Caldas is most on-target in the film’s midsection, during which he offers a realistic peek at Jessica’s grungy life as a teenage prostitute. Sharing a tiny room with three other girls, she dreams of a better life with a man who loves her. In one affecting scene, she has a heart-to-heart with her suicidal roommate Pamela (the fine Hermila Guedes, who played a similar role in “Suely in the Sky”) about growing older and losing customers to fresher girls.
The turning point comes when Jessica meets a good-looking young German (Peter Ketnath, the long-haired star of “Cinema, Aspirin and Vultures”) who’s into drugs and seems like the answer to her dreams. This is pure conjecture, however, since throughout the film Laila maintains the same impenetrable look, making it hard to empathize with her or imagine her feelings.
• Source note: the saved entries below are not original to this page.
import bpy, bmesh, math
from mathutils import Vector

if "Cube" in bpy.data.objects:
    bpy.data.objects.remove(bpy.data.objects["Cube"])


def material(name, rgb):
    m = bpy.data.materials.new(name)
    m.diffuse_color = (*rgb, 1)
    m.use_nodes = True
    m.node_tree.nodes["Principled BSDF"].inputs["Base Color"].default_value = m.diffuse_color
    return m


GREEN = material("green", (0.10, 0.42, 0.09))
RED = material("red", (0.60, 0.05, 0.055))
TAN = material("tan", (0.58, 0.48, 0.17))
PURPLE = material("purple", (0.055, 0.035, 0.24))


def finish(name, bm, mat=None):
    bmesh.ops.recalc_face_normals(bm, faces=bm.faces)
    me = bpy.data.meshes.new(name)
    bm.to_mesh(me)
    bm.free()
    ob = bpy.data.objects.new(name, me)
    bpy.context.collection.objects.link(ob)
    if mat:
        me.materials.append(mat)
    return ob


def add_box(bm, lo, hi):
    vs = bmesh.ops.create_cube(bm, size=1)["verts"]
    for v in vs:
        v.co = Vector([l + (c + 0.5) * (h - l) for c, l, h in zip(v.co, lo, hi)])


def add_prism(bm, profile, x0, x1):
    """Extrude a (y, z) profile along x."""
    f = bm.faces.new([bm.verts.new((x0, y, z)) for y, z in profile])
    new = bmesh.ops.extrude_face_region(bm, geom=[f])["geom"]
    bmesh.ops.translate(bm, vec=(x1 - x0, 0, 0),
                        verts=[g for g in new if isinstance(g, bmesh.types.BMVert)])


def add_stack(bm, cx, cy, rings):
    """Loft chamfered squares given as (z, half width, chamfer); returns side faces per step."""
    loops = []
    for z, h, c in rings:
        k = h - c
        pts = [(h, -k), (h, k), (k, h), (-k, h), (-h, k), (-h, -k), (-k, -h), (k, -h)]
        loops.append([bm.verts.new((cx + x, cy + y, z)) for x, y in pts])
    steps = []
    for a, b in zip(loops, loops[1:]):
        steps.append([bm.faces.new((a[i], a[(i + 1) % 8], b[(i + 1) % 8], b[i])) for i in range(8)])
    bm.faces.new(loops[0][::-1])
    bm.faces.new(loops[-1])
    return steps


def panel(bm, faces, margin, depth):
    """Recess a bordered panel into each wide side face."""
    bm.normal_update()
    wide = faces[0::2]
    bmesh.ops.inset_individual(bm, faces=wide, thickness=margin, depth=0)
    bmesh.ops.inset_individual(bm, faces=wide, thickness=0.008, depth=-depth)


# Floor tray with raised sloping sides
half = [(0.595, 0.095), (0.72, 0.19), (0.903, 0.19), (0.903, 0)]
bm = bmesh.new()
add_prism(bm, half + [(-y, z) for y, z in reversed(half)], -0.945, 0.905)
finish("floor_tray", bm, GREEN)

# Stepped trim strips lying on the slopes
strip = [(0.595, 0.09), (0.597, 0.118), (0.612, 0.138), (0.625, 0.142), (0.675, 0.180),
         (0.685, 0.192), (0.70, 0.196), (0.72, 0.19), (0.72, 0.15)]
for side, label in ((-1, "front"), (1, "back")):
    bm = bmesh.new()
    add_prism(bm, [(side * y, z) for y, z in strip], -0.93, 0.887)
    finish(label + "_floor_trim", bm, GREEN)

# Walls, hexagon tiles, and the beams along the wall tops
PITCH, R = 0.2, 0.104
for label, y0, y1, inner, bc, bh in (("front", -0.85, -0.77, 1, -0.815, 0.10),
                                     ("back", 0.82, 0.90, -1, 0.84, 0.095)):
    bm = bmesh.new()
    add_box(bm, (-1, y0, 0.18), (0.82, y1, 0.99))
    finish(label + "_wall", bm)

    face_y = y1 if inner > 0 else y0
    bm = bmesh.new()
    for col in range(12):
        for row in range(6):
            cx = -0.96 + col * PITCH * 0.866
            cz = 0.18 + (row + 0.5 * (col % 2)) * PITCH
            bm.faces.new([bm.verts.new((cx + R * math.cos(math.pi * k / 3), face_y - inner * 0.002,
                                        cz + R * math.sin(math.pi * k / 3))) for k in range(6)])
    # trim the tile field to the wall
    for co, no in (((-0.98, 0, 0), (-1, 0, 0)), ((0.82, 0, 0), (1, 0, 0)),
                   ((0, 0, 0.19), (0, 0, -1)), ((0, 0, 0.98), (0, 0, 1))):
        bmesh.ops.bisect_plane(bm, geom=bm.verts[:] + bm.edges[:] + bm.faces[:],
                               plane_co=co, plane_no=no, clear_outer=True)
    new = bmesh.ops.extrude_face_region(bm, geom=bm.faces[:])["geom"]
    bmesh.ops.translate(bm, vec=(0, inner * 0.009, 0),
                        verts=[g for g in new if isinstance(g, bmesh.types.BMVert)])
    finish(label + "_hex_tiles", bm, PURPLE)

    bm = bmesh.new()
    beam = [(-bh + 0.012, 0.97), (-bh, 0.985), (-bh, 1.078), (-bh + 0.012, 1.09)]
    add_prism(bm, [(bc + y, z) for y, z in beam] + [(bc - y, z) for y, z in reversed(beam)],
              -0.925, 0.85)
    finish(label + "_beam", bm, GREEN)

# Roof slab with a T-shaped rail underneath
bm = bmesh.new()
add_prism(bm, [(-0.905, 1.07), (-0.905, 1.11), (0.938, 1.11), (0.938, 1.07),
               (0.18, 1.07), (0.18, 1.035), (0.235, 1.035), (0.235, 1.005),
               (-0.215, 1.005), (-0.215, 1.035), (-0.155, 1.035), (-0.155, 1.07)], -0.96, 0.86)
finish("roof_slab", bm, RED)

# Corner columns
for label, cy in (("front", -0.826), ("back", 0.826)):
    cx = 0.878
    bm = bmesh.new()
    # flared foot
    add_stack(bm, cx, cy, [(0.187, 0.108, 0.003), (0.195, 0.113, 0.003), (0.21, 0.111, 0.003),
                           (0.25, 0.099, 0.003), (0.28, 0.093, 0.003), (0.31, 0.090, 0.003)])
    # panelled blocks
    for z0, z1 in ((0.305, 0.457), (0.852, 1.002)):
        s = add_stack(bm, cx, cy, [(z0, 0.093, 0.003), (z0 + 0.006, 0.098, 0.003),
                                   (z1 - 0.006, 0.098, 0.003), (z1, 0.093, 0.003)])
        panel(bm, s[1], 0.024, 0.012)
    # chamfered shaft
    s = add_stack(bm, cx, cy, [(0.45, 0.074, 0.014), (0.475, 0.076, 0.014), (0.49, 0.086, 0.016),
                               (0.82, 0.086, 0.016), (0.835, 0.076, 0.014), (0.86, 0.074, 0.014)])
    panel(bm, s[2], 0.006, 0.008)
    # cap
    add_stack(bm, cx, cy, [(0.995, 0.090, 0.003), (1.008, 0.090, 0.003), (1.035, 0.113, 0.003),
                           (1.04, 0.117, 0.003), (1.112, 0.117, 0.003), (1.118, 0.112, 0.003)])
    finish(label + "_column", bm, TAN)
Thanks to an unlikely plot development, the last 20 minutes shift to Berlin, where d.p. Paulo Jacinto dos Reis’ wobbly, handheld camera style gives way to sober, orderly lensing. This third location broadens the film’s scope to yet another metaphorical desert of the soul.
Jessica’s comment that “the German sun is as cold as a refrigerator light” got an appreciative laugh at the film’s Berlinale Panorama screening.
A rocking score by Fabio Trummer and Erastos Vasconcelos gives the simply framed shots a bit of rhythm.